* [Problem]:
Taking the line with "obj.data.materials.append(mat)" as the first and the line with "bpy.context.collection.objects.link(obj)" as the last, set down exactly every line in that range from the entries below, and no more.

—————

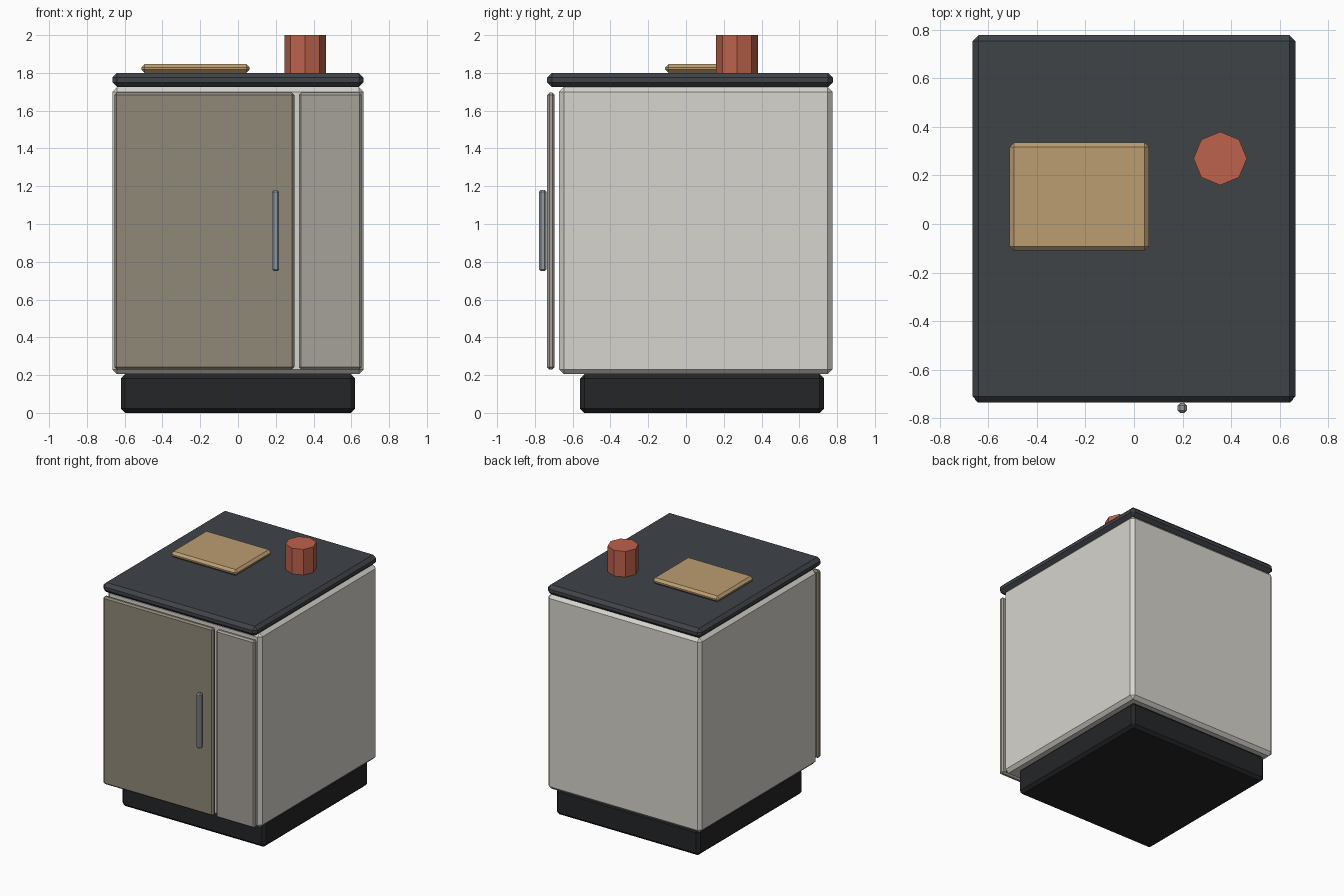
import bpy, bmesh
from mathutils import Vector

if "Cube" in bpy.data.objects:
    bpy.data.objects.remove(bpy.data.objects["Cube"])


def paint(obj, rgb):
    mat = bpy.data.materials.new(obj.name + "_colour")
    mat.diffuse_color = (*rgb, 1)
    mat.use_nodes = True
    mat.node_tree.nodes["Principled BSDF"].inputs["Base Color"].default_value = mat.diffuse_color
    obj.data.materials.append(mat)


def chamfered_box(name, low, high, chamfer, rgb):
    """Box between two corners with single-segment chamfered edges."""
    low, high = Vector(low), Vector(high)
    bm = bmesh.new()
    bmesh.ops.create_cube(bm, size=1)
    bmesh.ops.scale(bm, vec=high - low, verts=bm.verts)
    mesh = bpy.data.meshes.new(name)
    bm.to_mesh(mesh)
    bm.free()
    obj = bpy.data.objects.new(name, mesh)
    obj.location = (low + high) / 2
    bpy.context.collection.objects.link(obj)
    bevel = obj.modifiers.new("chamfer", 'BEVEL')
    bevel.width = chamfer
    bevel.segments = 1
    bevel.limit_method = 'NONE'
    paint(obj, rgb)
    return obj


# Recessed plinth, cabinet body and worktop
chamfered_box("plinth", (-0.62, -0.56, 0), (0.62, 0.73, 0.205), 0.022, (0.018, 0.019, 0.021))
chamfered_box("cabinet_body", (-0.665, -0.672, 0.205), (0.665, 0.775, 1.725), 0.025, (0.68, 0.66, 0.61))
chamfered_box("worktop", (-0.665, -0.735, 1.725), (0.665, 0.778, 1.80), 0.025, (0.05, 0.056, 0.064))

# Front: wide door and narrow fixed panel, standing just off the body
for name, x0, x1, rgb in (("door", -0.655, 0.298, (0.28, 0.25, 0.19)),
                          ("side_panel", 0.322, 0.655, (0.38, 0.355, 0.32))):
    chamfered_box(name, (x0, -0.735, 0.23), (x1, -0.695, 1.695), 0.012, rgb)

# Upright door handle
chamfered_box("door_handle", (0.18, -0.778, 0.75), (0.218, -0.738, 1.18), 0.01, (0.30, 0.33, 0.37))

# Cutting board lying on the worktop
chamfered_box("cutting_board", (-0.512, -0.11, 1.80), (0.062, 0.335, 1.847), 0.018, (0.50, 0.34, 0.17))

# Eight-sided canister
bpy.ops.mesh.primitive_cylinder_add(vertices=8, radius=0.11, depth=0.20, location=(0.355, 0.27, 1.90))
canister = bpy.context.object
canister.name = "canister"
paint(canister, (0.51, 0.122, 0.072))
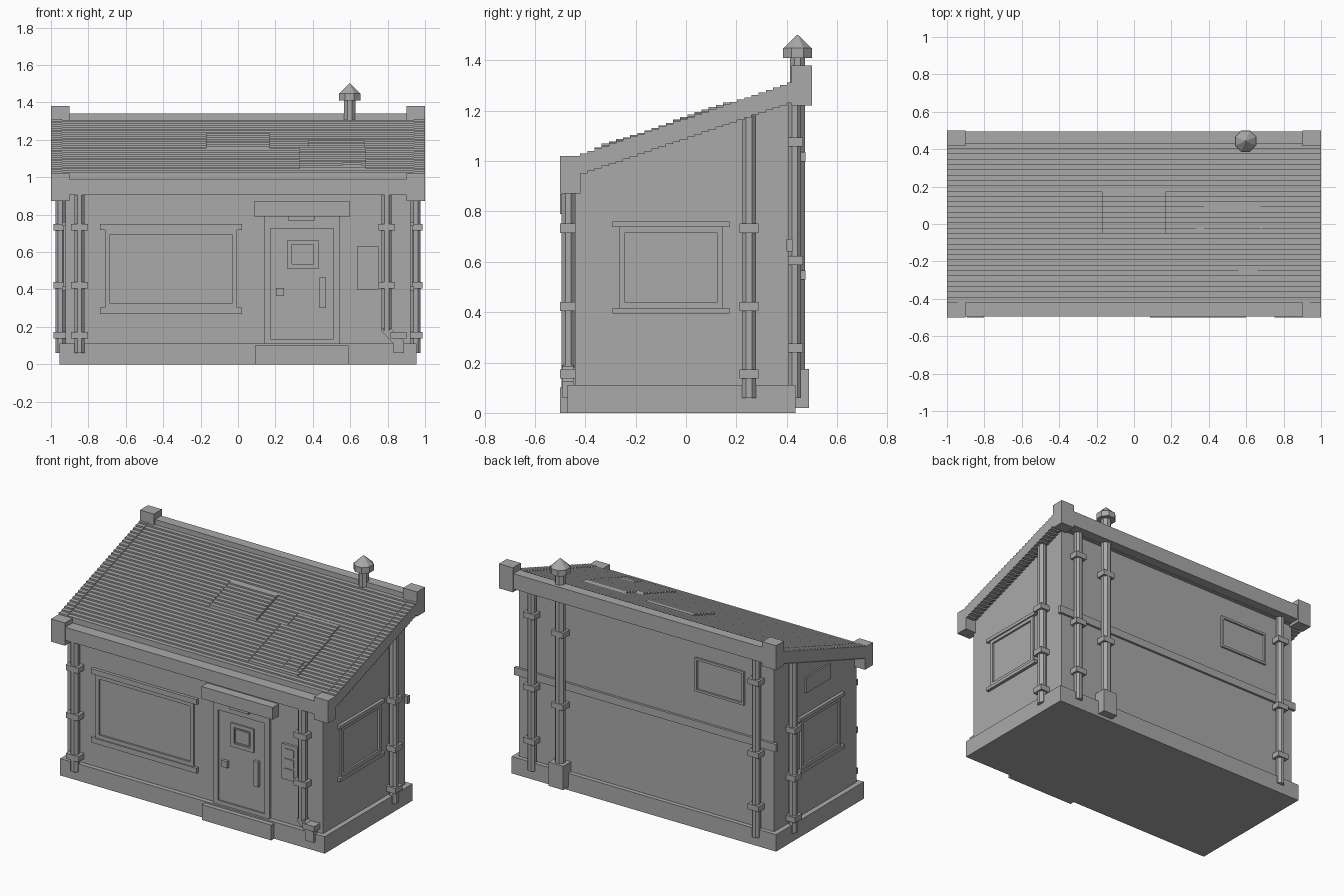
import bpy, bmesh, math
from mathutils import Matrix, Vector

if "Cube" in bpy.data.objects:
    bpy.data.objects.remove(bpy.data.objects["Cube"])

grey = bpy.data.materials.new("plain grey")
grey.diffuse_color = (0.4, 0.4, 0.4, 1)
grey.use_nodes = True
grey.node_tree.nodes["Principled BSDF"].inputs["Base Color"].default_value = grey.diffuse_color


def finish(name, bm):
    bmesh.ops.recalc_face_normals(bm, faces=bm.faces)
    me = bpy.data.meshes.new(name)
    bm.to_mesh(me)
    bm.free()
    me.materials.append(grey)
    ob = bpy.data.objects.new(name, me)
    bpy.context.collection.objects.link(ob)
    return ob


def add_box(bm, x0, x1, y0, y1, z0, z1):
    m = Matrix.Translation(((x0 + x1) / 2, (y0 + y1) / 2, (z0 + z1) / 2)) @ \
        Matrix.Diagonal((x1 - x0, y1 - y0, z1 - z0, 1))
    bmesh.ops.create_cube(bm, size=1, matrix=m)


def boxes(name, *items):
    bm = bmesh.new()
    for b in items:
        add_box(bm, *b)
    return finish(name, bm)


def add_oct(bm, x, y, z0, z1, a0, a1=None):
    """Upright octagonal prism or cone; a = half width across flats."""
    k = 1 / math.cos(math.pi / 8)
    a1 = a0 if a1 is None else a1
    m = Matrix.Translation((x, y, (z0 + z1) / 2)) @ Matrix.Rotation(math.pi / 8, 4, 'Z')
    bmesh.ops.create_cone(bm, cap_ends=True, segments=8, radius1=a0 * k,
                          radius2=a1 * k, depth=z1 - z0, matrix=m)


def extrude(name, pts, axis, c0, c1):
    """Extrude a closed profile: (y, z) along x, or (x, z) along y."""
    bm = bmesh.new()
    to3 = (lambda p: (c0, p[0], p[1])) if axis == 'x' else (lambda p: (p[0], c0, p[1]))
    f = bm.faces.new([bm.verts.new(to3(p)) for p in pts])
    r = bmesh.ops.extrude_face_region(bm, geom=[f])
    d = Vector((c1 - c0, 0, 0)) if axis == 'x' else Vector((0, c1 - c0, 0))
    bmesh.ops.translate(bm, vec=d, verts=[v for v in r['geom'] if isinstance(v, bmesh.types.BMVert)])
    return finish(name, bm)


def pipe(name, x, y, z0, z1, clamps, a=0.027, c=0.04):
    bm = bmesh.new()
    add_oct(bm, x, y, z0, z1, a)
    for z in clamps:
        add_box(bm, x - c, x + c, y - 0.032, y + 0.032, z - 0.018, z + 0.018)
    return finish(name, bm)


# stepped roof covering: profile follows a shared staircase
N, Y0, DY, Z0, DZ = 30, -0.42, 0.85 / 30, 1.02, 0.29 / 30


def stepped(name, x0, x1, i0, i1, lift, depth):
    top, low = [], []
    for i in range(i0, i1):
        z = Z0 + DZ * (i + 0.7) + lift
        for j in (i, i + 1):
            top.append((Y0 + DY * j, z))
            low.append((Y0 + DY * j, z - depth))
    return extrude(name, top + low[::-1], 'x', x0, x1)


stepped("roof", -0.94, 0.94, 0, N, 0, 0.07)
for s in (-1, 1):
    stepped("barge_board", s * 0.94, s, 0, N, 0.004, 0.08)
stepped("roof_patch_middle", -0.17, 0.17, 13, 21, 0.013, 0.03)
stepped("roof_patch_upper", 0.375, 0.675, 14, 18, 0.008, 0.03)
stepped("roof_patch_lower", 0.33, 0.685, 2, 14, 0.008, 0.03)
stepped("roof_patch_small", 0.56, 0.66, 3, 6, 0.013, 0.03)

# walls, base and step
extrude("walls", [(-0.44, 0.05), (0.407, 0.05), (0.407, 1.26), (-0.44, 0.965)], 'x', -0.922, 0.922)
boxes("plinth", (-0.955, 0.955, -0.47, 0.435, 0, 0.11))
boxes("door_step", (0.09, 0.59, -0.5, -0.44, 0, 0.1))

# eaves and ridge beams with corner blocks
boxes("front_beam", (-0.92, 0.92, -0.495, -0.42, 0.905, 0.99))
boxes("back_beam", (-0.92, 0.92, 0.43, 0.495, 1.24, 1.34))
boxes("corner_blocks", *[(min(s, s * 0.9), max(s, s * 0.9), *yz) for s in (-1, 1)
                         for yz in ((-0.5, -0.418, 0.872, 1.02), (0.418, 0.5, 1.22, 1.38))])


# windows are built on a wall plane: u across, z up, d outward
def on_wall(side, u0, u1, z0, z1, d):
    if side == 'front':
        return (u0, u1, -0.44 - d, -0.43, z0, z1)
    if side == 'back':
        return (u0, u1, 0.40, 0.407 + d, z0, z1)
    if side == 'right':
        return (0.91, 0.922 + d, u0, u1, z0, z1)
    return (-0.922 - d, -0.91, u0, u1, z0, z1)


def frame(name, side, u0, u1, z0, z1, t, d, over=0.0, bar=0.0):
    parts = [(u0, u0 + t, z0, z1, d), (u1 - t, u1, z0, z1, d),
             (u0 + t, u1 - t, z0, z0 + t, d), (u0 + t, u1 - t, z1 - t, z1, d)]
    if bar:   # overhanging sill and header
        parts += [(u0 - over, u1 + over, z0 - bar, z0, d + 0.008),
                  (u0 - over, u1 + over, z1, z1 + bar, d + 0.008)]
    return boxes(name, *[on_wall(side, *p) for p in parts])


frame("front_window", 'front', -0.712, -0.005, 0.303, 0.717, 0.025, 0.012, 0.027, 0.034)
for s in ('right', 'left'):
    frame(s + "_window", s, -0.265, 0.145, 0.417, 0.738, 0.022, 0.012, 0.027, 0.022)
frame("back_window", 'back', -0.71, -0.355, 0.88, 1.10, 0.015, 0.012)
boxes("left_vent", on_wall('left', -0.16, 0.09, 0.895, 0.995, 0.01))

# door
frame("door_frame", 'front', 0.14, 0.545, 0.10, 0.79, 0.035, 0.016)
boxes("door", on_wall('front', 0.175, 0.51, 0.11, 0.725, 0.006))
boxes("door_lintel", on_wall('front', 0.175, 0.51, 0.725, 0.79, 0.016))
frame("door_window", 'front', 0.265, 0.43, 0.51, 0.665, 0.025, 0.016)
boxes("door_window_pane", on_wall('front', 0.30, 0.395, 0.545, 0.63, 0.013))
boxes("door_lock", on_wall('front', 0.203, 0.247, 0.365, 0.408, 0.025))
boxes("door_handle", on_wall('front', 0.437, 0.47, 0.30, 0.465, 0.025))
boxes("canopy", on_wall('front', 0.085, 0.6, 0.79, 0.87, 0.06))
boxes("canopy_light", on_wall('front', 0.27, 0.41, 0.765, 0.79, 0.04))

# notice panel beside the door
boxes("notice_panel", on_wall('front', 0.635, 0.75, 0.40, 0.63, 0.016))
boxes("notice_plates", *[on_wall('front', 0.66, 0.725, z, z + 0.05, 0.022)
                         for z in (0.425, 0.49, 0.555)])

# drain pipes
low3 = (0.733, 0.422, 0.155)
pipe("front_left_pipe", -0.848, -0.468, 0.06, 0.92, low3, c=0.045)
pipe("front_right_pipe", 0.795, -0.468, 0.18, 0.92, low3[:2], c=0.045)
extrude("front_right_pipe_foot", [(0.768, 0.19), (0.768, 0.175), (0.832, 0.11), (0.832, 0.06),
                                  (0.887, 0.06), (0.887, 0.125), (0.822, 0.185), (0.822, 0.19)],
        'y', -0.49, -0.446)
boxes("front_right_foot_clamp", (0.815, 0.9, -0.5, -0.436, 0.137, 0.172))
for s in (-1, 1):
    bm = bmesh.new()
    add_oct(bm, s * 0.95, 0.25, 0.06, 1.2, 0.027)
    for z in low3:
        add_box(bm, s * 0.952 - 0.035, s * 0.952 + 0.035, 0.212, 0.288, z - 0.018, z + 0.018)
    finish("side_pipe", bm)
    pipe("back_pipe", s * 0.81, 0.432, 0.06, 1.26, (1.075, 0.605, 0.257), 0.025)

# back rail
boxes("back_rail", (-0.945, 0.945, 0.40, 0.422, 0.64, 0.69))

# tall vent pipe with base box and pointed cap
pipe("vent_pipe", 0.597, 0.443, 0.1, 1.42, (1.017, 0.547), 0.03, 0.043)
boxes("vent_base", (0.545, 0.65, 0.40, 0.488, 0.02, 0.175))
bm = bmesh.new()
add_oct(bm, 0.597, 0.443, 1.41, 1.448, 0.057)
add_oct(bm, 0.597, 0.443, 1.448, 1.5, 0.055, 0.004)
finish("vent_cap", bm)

—————

* [Exercise answer]:
    obj.data.materials.append(mat)


def chamfered_box(name, low, high, chamfer, rgb):
    """Box between two corners with single-segment chamfered edges."""
    low, high = Vector(low), Vector(high)
    bm = bmesh.new()
    bmesh.ops.create_cube(bm, size=1)
    bmesh.ops.scale(bm, vec=high - low, verts=bm.verts)
    mesh = bpy.data.meshes.new(name)
    bm.to_mesh(mesh)
    bm.free()
    obj = bpy.data.objects.new(name, mesh)
    obj.location = (low + high) / 2
    bpy.context.collection.objects.link(obj)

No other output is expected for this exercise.